Brief: Up to and including the line with "m.use_nodes = True", restate the records below word for word, beginning with their first line.

Information supplied:
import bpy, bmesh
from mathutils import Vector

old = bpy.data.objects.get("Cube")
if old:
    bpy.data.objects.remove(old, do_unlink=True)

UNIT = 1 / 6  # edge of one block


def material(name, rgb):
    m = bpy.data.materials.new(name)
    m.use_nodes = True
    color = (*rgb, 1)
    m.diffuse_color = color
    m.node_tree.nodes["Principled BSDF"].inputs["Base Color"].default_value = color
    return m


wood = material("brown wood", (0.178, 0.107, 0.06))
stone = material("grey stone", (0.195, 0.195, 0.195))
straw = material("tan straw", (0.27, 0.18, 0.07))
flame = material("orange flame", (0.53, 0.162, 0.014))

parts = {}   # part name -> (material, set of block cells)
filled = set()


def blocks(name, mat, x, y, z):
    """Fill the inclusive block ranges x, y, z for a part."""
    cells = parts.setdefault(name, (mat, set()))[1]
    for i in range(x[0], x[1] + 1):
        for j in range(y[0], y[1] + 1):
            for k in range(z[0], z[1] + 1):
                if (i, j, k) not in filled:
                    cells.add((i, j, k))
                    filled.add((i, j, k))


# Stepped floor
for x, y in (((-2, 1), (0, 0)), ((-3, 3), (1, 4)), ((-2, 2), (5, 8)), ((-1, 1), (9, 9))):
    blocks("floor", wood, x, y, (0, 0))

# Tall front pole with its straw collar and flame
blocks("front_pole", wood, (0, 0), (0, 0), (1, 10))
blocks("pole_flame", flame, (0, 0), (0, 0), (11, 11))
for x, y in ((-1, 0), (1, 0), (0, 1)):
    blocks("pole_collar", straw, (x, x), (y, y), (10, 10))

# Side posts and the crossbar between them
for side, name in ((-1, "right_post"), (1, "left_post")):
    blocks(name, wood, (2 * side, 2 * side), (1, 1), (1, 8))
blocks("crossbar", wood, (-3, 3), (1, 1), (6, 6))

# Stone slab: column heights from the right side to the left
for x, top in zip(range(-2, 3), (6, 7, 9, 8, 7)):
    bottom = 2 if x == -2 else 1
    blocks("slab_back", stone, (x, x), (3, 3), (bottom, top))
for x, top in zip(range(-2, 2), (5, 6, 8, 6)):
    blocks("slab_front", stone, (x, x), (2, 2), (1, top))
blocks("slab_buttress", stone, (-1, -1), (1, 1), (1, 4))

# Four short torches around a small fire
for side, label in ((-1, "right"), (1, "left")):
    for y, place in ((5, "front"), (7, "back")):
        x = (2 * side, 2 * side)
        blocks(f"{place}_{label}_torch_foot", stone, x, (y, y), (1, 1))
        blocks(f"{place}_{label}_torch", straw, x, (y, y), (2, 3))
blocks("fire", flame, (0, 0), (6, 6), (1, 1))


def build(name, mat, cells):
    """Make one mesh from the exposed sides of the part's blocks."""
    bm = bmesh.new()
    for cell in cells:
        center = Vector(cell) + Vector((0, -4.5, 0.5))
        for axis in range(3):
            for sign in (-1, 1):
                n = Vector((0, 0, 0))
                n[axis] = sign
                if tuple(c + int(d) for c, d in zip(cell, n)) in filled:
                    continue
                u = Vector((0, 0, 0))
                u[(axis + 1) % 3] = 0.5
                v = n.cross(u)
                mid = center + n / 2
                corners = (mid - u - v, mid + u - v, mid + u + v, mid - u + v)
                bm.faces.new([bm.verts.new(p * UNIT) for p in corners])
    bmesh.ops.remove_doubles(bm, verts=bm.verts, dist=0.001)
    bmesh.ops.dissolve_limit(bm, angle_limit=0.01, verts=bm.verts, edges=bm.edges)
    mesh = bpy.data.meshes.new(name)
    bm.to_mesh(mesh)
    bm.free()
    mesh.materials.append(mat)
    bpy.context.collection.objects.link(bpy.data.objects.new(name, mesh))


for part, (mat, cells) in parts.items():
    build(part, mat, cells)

The answer:
import bpy, bmesh
from mathutils import Vector

old = bpy.data.objects.get("Cube")
if old:
    bpy.data.objects.remove(old, do_unlink=True)

UNIT = 1 / 6  # edge of one block


def material(name, rgb):
    m = bpy.data.materials.new(name)
    m.use_nodes = True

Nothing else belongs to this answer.